→ **WHAT IS NEEDED**:
Lines before the one containing "const conveyor = new THREE.Group();" are left out; return that line and all lines after it, exactly, through the end of the records below.

→ **DATA SUPPLIED**:
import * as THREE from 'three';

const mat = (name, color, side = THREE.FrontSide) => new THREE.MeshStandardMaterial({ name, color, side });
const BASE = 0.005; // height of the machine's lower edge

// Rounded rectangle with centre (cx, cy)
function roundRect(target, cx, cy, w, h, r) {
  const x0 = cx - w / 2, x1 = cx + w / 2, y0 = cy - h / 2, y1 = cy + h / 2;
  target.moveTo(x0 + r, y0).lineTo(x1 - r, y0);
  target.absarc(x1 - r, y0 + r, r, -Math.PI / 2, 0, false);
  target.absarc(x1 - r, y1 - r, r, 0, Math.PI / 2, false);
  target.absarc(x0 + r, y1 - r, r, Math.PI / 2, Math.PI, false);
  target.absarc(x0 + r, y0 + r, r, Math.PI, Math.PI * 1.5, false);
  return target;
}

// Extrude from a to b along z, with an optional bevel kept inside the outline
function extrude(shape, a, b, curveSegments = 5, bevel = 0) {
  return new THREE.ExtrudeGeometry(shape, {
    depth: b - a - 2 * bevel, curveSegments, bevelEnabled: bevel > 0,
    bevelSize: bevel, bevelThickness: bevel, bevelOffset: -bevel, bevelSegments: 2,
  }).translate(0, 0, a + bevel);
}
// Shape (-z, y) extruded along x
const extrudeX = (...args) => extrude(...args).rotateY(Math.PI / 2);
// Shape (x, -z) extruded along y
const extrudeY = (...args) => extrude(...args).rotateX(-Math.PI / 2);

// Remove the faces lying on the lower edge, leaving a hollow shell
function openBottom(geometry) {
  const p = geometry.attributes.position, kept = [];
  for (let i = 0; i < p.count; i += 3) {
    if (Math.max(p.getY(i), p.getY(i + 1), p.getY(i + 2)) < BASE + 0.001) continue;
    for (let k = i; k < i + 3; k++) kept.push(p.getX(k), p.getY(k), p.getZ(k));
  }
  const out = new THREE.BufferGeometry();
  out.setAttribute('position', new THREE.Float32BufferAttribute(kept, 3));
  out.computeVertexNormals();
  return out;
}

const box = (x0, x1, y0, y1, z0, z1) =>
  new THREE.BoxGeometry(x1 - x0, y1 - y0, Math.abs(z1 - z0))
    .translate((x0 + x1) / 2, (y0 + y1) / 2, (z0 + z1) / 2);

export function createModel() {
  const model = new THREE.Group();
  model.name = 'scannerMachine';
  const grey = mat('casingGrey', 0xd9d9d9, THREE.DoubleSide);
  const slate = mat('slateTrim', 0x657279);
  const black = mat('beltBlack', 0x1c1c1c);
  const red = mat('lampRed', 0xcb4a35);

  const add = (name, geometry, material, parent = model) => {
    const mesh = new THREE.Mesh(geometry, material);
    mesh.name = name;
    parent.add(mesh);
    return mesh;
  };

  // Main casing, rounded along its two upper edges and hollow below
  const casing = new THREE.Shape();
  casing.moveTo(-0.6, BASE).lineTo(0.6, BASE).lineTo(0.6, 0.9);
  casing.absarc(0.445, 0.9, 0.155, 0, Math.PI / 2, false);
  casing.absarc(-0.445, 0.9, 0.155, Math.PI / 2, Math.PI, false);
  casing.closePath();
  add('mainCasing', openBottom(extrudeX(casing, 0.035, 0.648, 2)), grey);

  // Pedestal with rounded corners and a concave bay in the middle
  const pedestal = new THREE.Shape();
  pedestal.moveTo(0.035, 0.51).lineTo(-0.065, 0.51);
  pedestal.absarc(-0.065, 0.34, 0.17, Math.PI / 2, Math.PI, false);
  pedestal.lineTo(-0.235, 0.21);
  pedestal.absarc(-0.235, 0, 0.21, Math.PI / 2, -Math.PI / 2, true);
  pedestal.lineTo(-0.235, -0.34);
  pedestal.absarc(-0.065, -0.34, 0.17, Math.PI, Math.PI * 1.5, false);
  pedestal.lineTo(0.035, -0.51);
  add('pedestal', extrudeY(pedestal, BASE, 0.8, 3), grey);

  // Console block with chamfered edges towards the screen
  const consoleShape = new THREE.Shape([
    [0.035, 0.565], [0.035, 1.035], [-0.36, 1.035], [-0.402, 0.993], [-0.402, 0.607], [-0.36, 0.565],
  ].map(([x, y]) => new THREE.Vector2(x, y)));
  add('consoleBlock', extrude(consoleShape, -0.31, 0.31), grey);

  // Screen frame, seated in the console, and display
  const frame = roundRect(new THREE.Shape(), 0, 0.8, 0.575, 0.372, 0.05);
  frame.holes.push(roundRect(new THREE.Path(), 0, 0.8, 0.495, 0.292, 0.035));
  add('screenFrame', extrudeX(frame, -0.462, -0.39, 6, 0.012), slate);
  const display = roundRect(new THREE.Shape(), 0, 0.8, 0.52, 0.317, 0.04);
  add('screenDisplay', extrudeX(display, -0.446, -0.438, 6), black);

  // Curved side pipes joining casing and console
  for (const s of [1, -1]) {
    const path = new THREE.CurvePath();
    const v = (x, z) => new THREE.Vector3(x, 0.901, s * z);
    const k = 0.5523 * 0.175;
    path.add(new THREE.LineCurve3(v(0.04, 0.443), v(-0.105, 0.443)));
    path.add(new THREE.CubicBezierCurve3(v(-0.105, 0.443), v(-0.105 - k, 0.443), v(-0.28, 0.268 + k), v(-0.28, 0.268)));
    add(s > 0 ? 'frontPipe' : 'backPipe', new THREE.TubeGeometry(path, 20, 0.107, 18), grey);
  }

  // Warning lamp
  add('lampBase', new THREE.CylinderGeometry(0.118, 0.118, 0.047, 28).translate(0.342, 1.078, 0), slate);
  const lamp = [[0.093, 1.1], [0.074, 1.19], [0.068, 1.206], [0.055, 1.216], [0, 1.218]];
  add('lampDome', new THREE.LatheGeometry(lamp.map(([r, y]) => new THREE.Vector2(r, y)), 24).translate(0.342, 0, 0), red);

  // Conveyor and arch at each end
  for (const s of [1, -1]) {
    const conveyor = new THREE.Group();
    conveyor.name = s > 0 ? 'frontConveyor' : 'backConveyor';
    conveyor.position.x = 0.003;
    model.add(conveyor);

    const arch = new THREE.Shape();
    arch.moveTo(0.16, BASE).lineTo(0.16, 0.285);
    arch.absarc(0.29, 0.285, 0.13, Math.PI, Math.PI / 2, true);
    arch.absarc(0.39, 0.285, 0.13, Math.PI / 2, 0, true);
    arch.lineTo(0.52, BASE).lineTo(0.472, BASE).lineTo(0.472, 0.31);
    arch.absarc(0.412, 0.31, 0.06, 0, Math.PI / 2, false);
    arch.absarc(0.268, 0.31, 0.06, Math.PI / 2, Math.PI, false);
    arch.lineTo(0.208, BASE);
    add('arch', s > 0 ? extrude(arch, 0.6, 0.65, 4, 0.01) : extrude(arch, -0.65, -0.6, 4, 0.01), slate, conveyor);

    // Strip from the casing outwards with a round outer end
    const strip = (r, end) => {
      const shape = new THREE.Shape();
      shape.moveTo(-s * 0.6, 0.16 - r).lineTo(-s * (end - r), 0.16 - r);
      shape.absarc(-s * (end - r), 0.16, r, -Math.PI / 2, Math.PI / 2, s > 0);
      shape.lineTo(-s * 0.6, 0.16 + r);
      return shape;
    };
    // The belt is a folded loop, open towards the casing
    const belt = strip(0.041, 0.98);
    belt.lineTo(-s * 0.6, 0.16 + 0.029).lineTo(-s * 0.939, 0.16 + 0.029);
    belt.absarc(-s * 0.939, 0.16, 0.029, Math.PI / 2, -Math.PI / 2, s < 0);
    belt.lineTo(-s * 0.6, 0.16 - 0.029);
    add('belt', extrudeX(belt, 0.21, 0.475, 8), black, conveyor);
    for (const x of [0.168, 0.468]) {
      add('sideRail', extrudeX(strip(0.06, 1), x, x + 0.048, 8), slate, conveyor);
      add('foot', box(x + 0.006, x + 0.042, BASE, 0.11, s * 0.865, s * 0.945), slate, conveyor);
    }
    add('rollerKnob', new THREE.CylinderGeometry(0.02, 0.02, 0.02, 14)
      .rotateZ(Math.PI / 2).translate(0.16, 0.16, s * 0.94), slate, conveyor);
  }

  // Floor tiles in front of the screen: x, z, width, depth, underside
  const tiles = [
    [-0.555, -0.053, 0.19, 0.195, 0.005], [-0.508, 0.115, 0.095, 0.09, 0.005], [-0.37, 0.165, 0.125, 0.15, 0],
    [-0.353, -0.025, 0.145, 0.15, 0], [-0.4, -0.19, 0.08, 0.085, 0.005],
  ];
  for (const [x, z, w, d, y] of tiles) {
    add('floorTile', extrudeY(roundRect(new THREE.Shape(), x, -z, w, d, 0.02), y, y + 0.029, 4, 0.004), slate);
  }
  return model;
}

→ **RESPONSE TO THE EXERCISE**:
    const conveyor = new THREE.Group();
    conveyor.name = s > 0 ? 'frontConveyor' : 'backConveyor';
    conveyor.position.x = 0.003;
    model.add(conveyor);

    const arch = new THREE.Shape();
    arch.moveTo(0.16, BASE).lineTo(0.16, 0.285);
    arch.absarc(0.29, 0.285, 0.13, Math.PI, Math.PI / 2, true);
    arch.absarc(0.39, 0.285, 0.13, Math.PI / 2, 0, true);
    arch.lineTo(0.52, BASE).lineTo(0.472, BASE).lineTo(0.472, 0.31);
    arch.absarc(0.412, 0.31, 0.06, 0, Math.PI / 2, false);
    arch.absarc(0.268, 0.31, 0.06, Math.PI / 2, Math.PI, false);
    arch.lineTo(0.208, BASE);
    add('arch', s > 0 ? extrude(arch, 0.6, 0.65, 4, 0.01) : extrude(arch, -0.65, -0.6, 4, 0.01), slate, conveyor);

    // Strip from the casing outwards with a round outer end
    const strip = (r, end) => {
      const shape = new THREE.Shape();
      shape.moveTo(-s * 0.6, 0.16 - r).lineTo(-s * (end - r), 0.16 - r);
      shape.absarc(-s * (end - r), 0.16, r, -Math.PI / 2, Math.PI / 2, s > 0);
      shape.lineTo(-s * 0.6, 0.16 + r);
      return shape;
    };
    // The belt is a folded loop, open towards the casing
    const belt = strip(0.041, 0.98);
    belt.lineTo(-s * 0.6, 0.16 + 0.029).lineTo(-s * 0.939, 0.16 + 0.029);
    belt.absarc(-s * 0.939, 0.16, 0.029, Math.PI / 2, -Math.PI / 2, s < 0);
    belt.lineTo(-s * 0.6, 0.16 - 0.029);
    add('belt', extrudeX(belt, 0.21, 0.475, 8), black, conveyor);
    for (const x of [0.168, 0.468]) {
      add('sideRail', extrudeX(strip(0.06, 1), x, x + 0.048, 8), slate, conveyor);
      add('foot', box(x + 0.006, x + 0.042, BASE, 0.11, s * 0.865, s * 0.945), slate, conveyor);
    }
    add('rollerKnob', new THREE.CylinderGeometry(0.02, 0.02, 0.02, 14)
      .rotateZ(Math.PI / 2).translate(0.16, 0.16, s * 0.94), slate, conveyor);
  }

  // Floor tiles in front of the screen: x, z, width, depth, underside
  const tiles = [
    [-0.555, -0.053, 0.19, 0.195, 0.005], [-0.508, 0.115, 0.095, 0.09, 0.005], [-0.37, 0.165, 0.125, 0.15, 0],
    [-0.353, -0.025, 0.145, 0.15, 0], [-0.4, -0.19, 0.08, 0.085, 0.005],
  ];
  for (const [x, z, w, d, y] of tiles) {
    add('floorTile', extrudeY(roundRect(new THREE.Shape(), x, -z, w, d, 0.02), y, y + 0.029, 4, 0.004), slate);
  }
  return model;
}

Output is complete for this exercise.